Set down all of the records exactly.
+===+
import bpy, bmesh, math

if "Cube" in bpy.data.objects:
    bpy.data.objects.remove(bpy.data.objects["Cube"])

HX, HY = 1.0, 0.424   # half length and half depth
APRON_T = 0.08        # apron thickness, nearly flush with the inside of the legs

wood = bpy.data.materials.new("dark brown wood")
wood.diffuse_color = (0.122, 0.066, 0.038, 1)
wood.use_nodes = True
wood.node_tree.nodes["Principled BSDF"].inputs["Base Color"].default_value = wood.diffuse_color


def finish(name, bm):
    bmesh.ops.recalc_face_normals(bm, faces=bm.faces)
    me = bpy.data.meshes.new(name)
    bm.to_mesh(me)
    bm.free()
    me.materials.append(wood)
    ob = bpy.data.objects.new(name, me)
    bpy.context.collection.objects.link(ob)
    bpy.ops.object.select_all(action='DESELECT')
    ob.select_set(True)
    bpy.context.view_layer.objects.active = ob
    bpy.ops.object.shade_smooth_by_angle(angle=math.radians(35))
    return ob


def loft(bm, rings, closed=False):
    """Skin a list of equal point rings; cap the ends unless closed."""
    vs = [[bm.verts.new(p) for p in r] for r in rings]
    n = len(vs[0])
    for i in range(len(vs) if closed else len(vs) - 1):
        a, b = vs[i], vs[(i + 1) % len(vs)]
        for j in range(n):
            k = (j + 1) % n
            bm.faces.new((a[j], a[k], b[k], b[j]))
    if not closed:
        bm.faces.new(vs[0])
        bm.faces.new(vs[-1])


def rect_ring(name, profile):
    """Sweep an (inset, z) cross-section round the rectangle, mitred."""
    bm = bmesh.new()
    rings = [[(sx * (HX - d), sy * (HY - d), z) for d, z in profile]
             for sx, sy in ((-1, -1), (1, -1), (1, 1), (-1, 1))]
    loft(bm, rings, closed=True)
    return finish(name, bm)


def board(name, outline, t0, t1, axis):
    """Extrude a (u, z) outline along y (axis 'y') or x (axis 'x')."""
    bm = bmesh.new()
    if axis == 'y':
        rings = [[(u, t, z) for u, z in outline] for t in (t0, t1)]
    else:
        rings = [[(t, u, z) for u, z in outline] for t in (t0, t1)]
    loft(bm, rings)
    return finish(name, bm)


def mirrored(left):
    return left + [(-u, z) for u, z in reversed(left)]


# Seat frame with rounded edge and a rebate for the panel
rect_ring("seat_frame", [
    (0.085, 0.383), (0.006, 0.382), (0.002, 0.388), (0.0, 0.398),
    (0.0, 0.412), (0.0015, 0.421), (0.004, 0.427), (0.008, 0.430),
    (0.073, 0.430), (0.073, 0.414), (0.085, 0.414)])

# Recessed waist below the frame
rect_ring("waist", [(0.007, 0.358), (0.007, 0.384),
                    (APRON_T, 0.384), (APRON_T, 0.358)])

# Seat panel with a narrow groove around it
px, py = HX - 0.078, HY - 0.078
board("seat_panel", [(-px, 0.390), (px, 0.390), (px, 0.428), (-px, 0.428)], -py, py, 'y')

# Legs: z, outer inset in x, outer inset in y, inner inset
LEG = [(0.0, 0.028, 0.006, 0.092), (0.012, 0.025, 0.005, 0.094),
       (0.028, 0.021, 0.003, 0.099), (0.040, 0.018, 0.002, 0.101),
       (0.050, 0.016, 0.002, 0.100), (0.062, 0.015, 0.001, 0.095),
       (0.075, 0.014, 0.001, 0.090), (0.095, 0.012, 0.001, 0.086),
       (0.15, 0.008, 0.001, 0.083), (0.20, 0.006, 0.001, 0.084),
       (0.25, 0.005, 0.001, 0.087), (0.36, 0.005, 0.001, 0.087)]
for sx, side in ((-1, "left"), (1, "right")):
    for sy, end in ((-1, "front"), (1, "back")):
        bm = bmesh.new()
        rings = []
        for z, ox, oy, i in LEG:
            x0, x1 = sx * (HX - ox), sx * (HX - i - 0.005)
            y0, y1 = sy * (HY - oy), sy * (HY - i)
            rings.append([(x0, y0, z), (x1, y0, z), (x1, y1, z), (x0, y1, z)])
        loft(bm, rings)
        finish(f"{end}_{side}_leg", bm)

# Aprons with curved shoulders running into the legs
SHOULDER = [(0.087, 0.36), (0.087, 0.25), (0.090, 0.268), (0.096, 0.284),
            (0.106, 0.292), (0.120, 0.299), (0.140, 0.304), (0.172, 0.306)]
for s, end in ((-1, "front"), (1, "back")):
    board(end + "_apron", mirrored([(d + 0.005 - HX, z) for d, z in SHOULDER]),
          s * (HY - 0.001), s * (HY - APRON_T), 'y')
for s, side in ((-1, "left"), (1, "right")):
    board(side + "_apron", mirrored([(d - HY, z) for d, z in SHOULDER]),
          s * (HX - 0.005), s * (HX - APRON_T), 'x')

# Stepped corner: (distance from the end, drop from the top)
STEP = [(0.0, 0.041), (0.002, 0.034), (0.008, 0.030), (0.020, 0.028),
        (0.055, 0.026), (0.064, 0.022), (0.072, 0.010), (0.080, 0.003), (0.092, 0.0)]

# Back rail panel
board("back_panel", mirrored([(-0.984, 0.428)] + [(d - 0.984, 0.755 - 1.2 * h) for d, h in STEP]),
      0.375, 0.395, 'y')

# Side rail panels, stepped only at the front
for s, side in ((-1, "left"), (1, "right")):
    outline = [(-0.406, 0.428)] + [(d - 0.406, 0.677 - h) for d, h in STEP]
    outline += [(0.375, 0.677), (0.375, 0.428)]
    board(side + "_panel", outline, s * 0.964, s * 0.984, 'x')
+===+
** YOUR RESPONSE **
import bpy, bmesh, math

if "Cube" in bpy.data.objects:
    bpy.data.objects.remove(bpy.data.objects["Cube"])

HX, HY = 1.0, 0.424   # half length and half depth
APRON_T = 0.08        # apron thickness, nearly flush with the inside of the legs

wood = bpy.data.materials.new("dark brown wood")
wood.diffuse_color = (0.122, 0.066, 0.038, 1)
wood.use_nodes = True
wood.node_tree.nodes["Principled BSDF"].inputs["Base Color"].default_value = wood.diffuse_color


def finish(name, bm):
    bmesh.ops.recalc_face_normals(bm, faces=bm.faces)
    me = bpy.data.meshes.new(name)
    bm.to_mesh(me)
    bm.free()
    me.materials.append(wood)
    ob = bpy.data.objects.new(name, me)
    bpy.context.collection.objects.link(ob)
    bpy.ops.object.select_all(action='DESELECT')
    ob.select_set(True)
    bpy.context.view_layer.objects.active = ob
    bpy.ops.object.shade_smooth_by_angle(angle=math.radians(35))
    return ob


def loft(bm, rings, closed=False):
    """Skin a list of equal point rings; cap the ends unless closed."""
    vs = [[bm.verts.new(p) for p in r] for r in rings]
    n = len(vs[0])
    for i in range(len(vs) if closed else len(vs) - 1):
        a, b = vs[i], vs[(i + 1) % len(vs)]
        for j in range(n):
            k = (j + 1) % n
            bm.faces.new((a[j], a[k], b[k], b[j]))
    if not closed:
        bm.faces.new(vs[0])
        bm.faces.new(vs[-1])


def rect_ring(name, profile):
    """Sweep an (inset, z) cross-section round the rectangle, mitred."""
    bm = bmesh.new()
    rings = [[(sx * (HX - d), sy * (HY - d), z) for d, z in profile]
             for sx, sy in ((-1, -1), (1, -1), (1, 1), (-1, 1))]
    loft(bm, rings, closed=True)
    return finish(name, bm)


def board(name, outline, t0, t1, axis):
    """Extrude a (u, z) outline along y (axis 'y') or x (axis 'x')."""
    bm = bmesh.new()
    if axis == 'y':
        rings = [[(u, t, z) for u, z in outline] for t in (t0, t1)]
    else:
        rings = [[(t, u, z) for u, z in outline] for t in (t0, t1)]
    loft(bm, rings)
    return finish(name, bm)


def mirrored(left):
    return left + [(-u, z) for u, z in reversed(left)]


# Seat frame with rounded edge and a rebate for the panel
rect_ring("seat_frame", [
    (0.085, 0.383), (0.006, 0.382), (0.002, 0.388), (0.0, 0.398),
    (0.0, 0.412), (0.0015, 0.421), (0.004, 0.427), (0.008, 0.430),
    (0.073, 0.430), (0.073, 0.414), (0.085, 0.414)])

# Recessed waist below the frame
rect_ring("waist", [(0.007, 0.358), (0.007, 0.384),
                    (APRON_T, 0.384), (APRON_T, 0.358)])

# Seat panel with a narrow groove around it
px, py = HX - 0.078, HY - 0.078
board("seat_panel", [(-px, 0.390), (px, 0.390), (px, 0.428), (-px, 0.428)], -py, py, 'y')

# Legs: z, outer inset in x, outer inset in y, inner inset
LEG = [(0.0, 0.028, 0.006, 0.092), (0.012, 0.025, 0.005, 0.094),
       (0.028, 0.021, 0.003, 0.099), (0.040, 0.018, 0.002, 0.101),
       (0.050, 0.016, 0.002, 0.100), (0.062, 0.015, 0.001, 0.095),
       (0.075, 0.014, 0.001, 0.090), (0.095, 0.012, 0.001, 0.086),
       (0.15, 0.008, 0.001, 0.083), (0.20, 0.006, 0.001, 0.084),
       (0.25, 0.005, 0.001, 0.087), (0.36, 0.005, 0.001, 0.087)]
for sx, side in ((-1, "left"), (1, "right")):
    for sy, end in ((-1, "front"), (1, "back")):
        bm = bmesh.new()
        rings = []
        for z, ox, oy, i in LEG:
            x0, x1 = sx * (HX - ox), sx * (HX - i - 0.005)
            y0, y1 = sy * (HY - oy), sy * (HY - i)
            rings.append([(x0, y0, z), (x1, y0, z), (x1, y1, z), (x0, y1, z)])
        loft(bm, rings)
        finish(f"{end}_{side}_leg", bm)

# Aprons with curved shoulders running into the legs
SHOULDER = [(0.087, 0.36), (0.087, 0.25), (0.090, 0.268), (0.096, 0.284),
            (0.106, 0.292), (0.120, 0.299), (0.140, 0.304), (0.172, 0.306)]
for s, end in ((-1, "front"), (1, "back")):
    board(end + "_apron", mirrored([(d + 0.005 - HX, z) for d, z in SHOULDER]),
          s * (HY - 0.001), s * (HY - APRON_T), 'y')
for s, side in ((-1, "left"), (1, "right")):
    board(side + "_apron", mirrored([(d - HY, z) for d, z in SHOULDER]),
          s * (HX - 0.005), s * (HX - APRON_T), 'x')

# Stepped corner: (distance from the end, drop from the top)
STEP = [(0.0, 0.041), (0.002, 0.034), (0.008, 0.030), (0.020, 0.028),
        (0.055, 0.026), (0.064, 0.022), (0.072, 0.010), (0.080, 0.003), (0.092, 0.0)]

# Back rail panel
board("back_panel", mirrored([(-0.984, 0.428)] + [(d - 0.984, 0.755 - 1.2 * h) for d, h in STEP]),
      0.375, 0.395, 'y')

# Side rail panels, stepped only at the front
for s, side in ((-1, "left"), (1, "right")):
    outline = [(-0.406, 0.428)] + [(d - 0.406, 0.677 - h) for d, h in STEP]
    outline += [(0.375, 0.677), (0.375, 0.428)]
    board(side + "_panel", outline, s * 0.964, s * 0.984, 'x')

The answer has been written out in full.